== TASK DATA

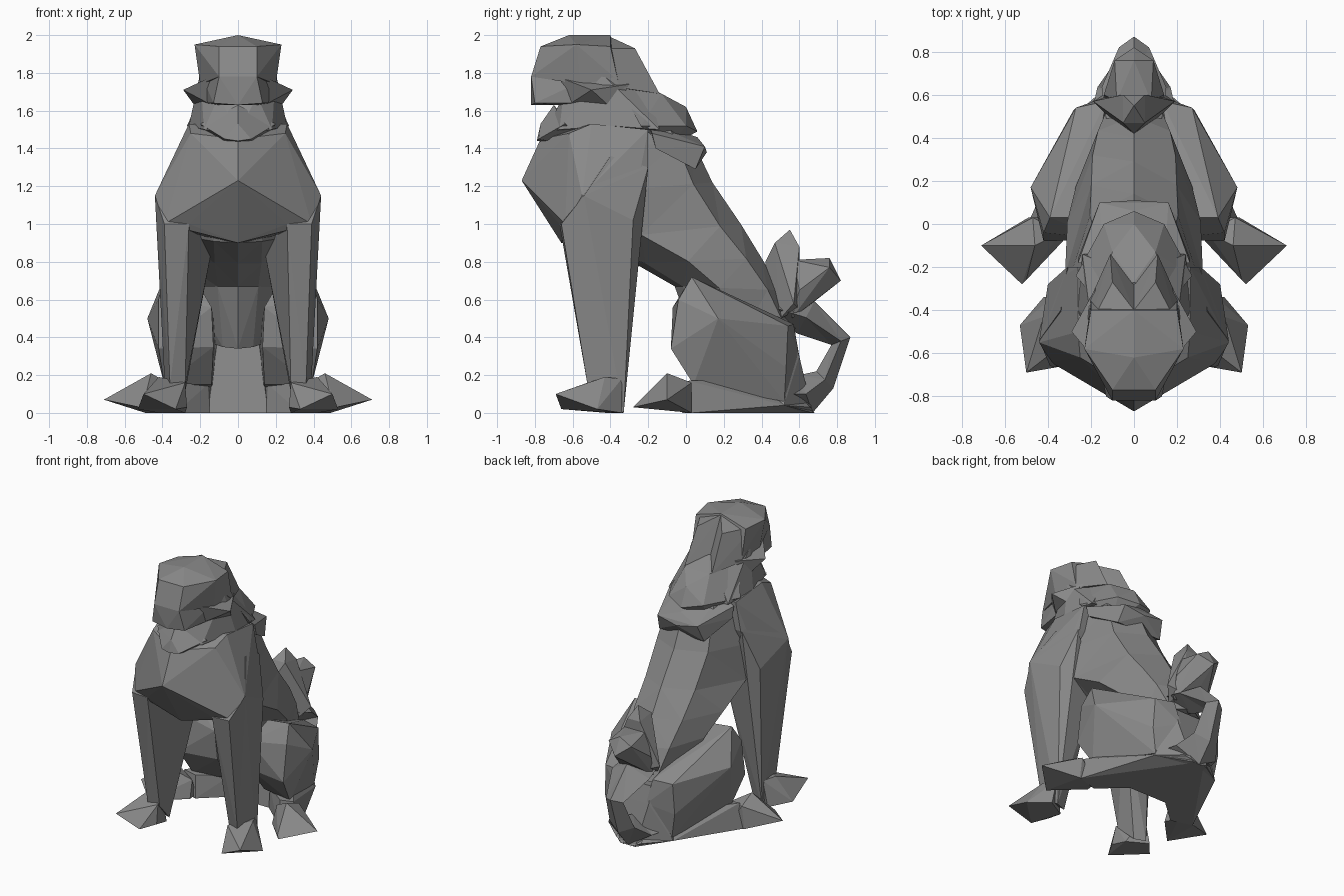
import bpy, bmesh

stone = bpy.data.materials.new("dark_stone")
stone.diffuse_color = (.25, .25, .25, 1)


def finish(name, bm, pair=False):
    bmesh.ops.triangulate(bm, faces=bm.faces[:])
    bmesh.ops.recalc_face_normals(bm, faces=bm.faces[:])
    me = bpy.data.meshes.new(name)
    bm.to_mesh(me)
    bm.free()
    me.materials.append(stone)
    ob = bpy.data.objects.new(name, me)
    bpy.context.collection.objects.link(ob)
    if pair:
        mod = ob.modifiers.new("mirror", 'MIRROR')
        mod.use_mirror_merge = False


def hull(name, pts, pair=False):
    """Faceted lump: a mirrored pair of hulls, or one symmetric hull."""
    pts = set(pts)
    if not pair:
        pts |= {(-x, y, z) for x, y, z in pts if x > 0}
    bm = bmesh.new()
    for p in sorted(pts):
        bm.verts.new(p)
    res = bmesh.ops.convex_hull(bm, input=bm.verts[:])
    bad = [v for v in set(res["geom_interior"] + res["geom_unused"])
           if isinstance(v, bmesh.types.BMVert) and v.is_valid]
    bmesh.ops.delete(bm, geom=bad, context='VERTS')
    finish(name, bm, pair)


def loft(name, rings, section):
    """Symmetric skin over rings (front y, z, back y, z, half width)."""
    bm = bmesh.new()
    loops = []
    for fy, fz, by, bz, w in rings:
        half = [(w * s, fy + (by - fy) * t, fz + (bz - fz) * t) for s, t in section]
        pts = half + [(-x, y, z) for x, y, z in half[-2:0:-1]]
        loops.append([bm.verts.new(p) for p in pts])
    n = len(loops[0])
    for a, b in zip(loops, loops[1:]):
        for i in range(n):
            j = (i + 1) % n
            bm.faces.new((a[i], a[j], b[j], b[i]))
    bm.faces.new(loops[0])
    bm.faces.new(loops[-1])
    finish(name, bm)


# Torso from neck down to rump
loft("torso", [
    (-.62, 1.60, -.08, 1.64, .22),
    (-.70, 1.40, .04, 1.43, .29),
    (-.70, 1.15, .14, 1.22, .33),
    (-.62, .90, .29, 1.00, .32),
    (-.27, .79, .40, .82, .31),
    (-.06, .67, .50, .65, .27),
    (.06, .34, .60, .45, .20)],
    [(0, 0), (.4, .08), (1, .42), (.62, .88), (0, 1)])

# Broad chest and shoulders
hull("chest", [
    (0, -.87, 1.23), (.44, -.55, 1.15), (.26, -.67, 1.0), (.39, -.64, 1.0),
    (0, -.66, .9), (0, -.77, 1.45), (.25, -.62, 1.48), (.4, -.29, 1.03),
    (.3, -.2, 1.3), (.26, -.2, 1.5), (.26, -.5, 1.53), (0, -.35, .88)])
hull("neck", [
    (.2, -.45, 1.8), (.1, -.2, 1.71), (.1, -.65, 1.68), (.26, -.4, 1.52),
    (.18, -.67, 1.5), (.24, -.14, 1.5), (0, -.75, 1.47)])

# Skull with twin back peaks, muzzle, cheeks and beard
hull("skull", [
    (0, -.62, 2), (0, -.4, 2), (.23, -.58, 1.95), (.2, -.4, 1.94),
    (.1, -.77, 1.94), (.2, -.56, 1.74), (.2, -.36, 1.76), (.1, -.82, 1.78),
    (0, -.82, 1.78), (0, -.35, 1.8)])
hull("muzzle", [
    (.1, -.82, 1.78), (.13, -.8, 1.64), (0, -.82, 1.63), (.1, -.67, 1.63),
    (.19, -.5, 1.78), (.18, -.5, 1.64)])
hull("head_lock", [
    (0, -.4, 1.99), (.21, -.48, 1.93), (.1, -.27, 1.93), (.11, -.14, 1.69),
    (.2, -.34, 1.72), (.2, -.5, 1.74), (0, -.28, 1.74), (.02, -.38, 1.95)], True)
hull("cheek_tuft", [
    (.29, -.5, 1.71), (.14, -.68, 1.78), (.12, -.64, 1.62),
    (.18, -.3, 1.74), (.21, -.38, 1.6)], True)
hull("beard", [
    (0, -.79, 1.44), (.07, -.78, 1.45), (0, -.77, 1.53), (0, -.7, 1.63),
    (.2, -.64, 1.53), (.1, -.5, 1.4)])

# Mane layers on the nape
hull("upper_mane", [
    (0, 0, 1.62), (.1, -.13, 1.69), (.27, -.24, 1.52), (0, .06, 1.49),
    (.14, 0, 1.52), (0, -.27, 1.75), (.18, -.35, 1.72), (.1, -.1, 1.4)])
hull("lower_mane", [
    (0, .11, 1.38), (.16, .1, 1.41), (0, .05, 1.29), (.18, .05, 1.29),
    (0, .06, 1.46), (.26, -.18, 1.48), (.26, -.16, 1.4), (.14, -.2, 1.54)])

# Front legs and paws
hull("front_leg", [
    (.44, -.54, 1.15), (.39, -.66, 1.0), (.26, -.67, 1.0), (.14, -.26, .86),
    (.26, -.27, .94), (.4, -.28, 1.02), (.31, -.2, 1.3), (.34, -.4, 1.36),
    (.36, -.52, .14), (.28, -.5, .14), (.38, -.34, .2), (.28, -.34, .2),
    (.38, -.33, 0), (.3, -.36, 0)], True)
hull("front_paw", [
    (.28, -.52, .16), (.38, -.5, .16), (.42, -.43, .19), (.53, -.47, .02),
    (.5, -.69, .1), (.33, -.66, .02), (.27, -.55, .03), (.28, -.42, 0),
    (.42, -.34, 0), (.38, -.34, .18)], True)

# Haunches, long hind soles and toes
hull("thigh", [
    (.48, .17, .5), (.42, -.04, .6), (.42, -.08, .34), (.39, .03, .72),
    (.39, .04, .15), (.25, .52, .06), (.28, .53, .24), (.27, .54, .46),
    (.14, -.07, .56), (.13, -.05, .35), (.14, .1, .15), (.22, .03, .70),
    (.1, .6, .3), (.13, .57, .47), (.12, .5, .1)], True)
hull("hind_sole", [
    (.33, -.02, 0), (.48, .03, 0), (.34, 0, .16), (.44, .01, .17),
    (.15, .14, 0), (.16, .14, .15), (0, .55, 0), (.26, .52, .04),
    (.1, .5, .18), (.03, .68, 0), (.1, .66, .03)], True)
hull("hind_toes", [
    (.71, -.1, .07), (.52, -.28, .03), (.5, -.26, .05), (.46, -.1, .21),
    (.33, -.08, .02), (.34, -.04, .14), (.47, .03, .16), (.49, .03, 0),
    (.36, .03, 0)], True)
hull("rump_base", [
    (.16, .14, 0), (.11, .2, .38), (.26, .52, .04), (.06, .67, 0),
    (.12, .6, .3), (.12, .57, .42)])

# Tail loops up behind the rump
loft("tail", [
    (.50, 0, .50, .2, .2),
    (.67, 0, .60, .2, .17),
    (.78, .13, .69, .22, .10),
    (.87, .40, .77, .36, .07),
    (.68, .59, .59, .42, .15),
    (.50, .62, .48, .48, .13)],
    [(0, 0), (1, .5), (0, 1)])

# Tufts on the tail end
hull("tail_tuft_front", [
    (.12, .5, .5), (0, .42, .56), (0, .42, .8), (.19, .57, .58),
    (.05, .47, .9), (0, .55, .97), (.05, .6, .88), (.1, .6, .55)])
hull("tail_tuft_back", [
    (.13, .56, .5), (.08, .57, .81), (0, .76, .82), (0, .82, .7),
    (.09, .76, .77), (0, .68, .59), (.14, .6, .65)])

====

EXERCISE
The material above holds pictures; copy everything else in it exactly.

WORKED SOLUTION
import bpy, bmesh

stone = bpy.data.materials.new("dark_stone")
stone.diffuse_color = (.25, .25, .25, 1)


def finish(name, bm, pair=False):
    bmesh.ops.triangulate(bm, faces=bm.faces[:])
    bmesh.ops.recalc_face_normals(bm, faces=bm.faces[:])
    me = bpy.data.meshes.new(name)
    bm.to_mesh(me)
    bm.free()
    me.materials.append(stone)
    ob = bpy.data.objects.new(name, me)
    bpy.context.collection.objects.link(ob)
    if pair:
        mod = ob.modifiers.new("mirror", 'MIRROR')
        mod.use_mirror_merge = False


def hull(name, pts, pair=False):
    """Faceted lump: a mirrored pair of hulls, or one symmetric hull."""
    pts = set(pts)
    if not pair:
        pts |= {(-x, y, z) for x, y, z in pts if x > 0}
    bm = bmesh.new()
    for p in sorted(pts):
        bm.verts.new(p)
    res = bmesh.ops.convex_hull(bm, input=bm.verts[:])
    bad = [v for v in set(res["geom_interior"] + res["geom_unused"])
           if isinstance(v, bmesh.types.BMVert) and v.is_valid]
    bmesh.ops.delete(bm, geom=bad, context='VERTS')
    finish(name, bm, pair)


def loft(name, rings, section):
    """Symmetric skin over rings (front y, z, back y, z, half width)."""
    bm = bmesh.new()
    loops = []
    for fy, fz, by, bz, w in rings:
        half = [(w * s, fy + (by - fy) * t, fz + (bz - fz) * t) for s, t in section]
        pts = half + [(-x, y, z) for x, y, z in half[-2:0:-1]]
        loops.append([bm.verts.new(p) for p in pts])
    n = len(loops[0])
    for a, b in zip(loops, loops[1:]):
        for i in range(n):
            j = (i + 1) % n
            bm.faces.new((a[i], a[j], b[j], b[i]))
    bm.faces.new(loops[0])
    bm.faces.new(loops[-1])
    finish(name, bm)


# Torso from neck down to rump
loft("torso", [
    (-.62, 1.60, -.08, 1.64, .22),
    (-.70, 1.40, .04, 1.43, .29),
    (-.70, 1.15, .14, 1.22, .33),
    (-.62, .90, .29, 1.00, .32),
    (-.27, .79, .40, .82, .31),
    (-.06, .67, .50, .65, .27),
    (.06, .34, .60, .45, .20)],
    [(0, 0), (.4, .08), (1, .42), (.62, .88), (0, 1)])

# Broad chest and shoulders
hull("chest", [
    (0, -.87, 1.23), (.44, -.55, 1.15), (.26, -.67, 1.0), (.39, -.64, 1.0),
    (0, -.66, .9), (0, -.77, 1.45), (.25, -.62, 1.48), (.4, -.29, 1.03),
    (.3, -.2, 1.3), (.26, -.2, 1.5), (.26, -.5, 1.53), (0, -.35, .88)])
hull("neck", [
    (.2, -.45, 1.8), (.1, -.2, 1.71), (.1, -.65, 1.68), (.26, -.4, 1.52),
    (.18, -.67, 1.5), (.24, -.14, 1.5), (0, -.75, 1.47)])

# Skull with twin back peaks, muzzle, cheeks and beard
hull("skull", [
    (0, -.62, 2), (0, -.4, 2), (.23, -.58, 1.95), (.2, -.4, 1.94),
    (.1, -.77, 1.94), (.2, -.56, 1.74), (.2, -.36, 1.76), (.1, -.82, 1.78),
    (0, -.82, 1.78), (0, -.35, 1.8)])
hull("muzzle", [
    (.1, -.82, 1.78), (.13, -.8, 1.64), (0, -.82, 1.63), (.1, -.67, 1.63),
    (.19, -.5, 1.78), (.18, -.5, 1.64)])
hull("head_lock", [
    (0, -.4, 1.99), (.21, -.48, 1.93), (.1, -.27, 1.93), (.11, -.14, 1.69),
    (.2, -.34, 1.72), (.2, -.5, 1.74), (0, -.28, 1.74), (.02, -.38, 1.95)], True)
hull("cheek_tuft", [
    (.29, -.5, 1.71), (.14, -.68, 1.78), (.12, -.64, 1.62),
    (.18, -.3, 1.74), (.21, -.38, 1.6)], True)
hull("beard", [
    (0, -.79, 1.44), (.07, -.78, 1.45), (0, -.77, 1.53), (0, -.7, 1.63),
    (.2, -.64, 1.53), (.1, -.5, 1.4)])

# Mane layers on the nape
hull("upper_mane", [
    (0, 0, 1.62), (.1, -.13, 1.69), (.27, -.24, 1.52), (0, .06, 1.49),
    (.14, 0, 1.52), (0, -.27, 1.75), (.18, -.35, 1.72), (.1, -.1, 1.4)])
hull("lower_mane", [
    (0, .11, 1.38), (.16, .1, 1.41), (0, .05, 1.29), (.18, .05, 1.29),
    (0, .06, 1.46), (.26, -.18, 1.48), (.26, -.16, 1.4), (.14, -.2, 1.54)])

# Front legs and paws
hull("front_leg", [
    (.44, -.54, 1.15), (.39, -.66, 1.0), (.26, -.67, 1.0), (.14, -.26, .86),
    (.26, -.27, .94), (.4, -.28, 1.02), (.31, -.2, 1.3), (.34, -.4, 1.36),
    (.36, -.52, .14), (.28, -.5, .14), (.38, -.34, .2), (.28, -.34, .2),
    (.38, -.33, 0), (.3, -.36, 0)], True)
hull("front_paw", [
    (.28, -.52, .16), (.38, -.5, .16), (.42, -.43, .19), (.53, -.47, .02),
    (.5, -.69, .1), (.33, -.66, .02), (.27, -.55, .03), (.28, -.42, 0),
    (.42, -.34, 0), (.38, -.34, .18)], True)

# Haunches, long hind soles and toes
hull("thigh", [
    (.48, .17, .5), (.42, -.04, .6), (.42, -.08, .34), (.39, .03, .72),
    (.39, .04, .15), (.25, .52, .06), (.28, .53, .24), (.27, .54, .46),
    (.14, -.07, .56), (.13, -.05, .35), (.14, .1, .15), (.22, .03, .70),
    (.1, .6, .3), (.13, .57, .47), (.12, .5, .1)], True)
hull("hind_sole", [
    (.33, -.02, 0), (.48, .03, 0), (.34, 0, .16), (.44, .01, .17),
    (.15, .14, 0), (.16, .14, .15), (0, .55, 0), (.26, .52, .04),
    (.1, .5, .18), (.03, .68, 0), (.1, .66, .03)], True)
hull("hind_toes", [
    (.71, -.1, .07), (.52, -.28, .03), (.5, -.26, .05), (.46, -.1, .21),
    (.33, -.08, .02), (.34, -.04, .14), (.47, .03, .16), (.49, .03, 0),
    (.36, .03, 0)], True)
hull("rump_base", [
    (.16, .14, 0), (.11, .2, .38), (.26, .52, .04), (.06, .67, 0),
    (.12, .6, .3), (.12, .57, .42)])

# Tail loops up behind the rump
loft("tail", [
    (.50, 0, .50, .2, .2),
    (.67, 0, .60, .2, .17),
    (.78, .13, .69, .22, .10),
    (.87, .40, .77, .36, .07),
    (.68, .59, .59, .42, .15),
    (.50, .62, .48, .48, .13)],
    [(0, 0), (1, .5), (0, 1)])

# Tufts on the tail end
hull("tail_tuft_front", [
    (.12, .5, .5), (0, .42, .56), (0, .42, .8), (.19, .57, .58),
    (.05, .47, .9), (0, .55, .97), (.05, .6, .88), (.1, .6, .55)])
hull("tail_tuft_back", [
    (.13, .56, .5), (.08, .57, .81), (0, .76, .82), (0, .82, .7),
    (.09, .76, .77), (0, .68, .59), (.14, .6, .65)])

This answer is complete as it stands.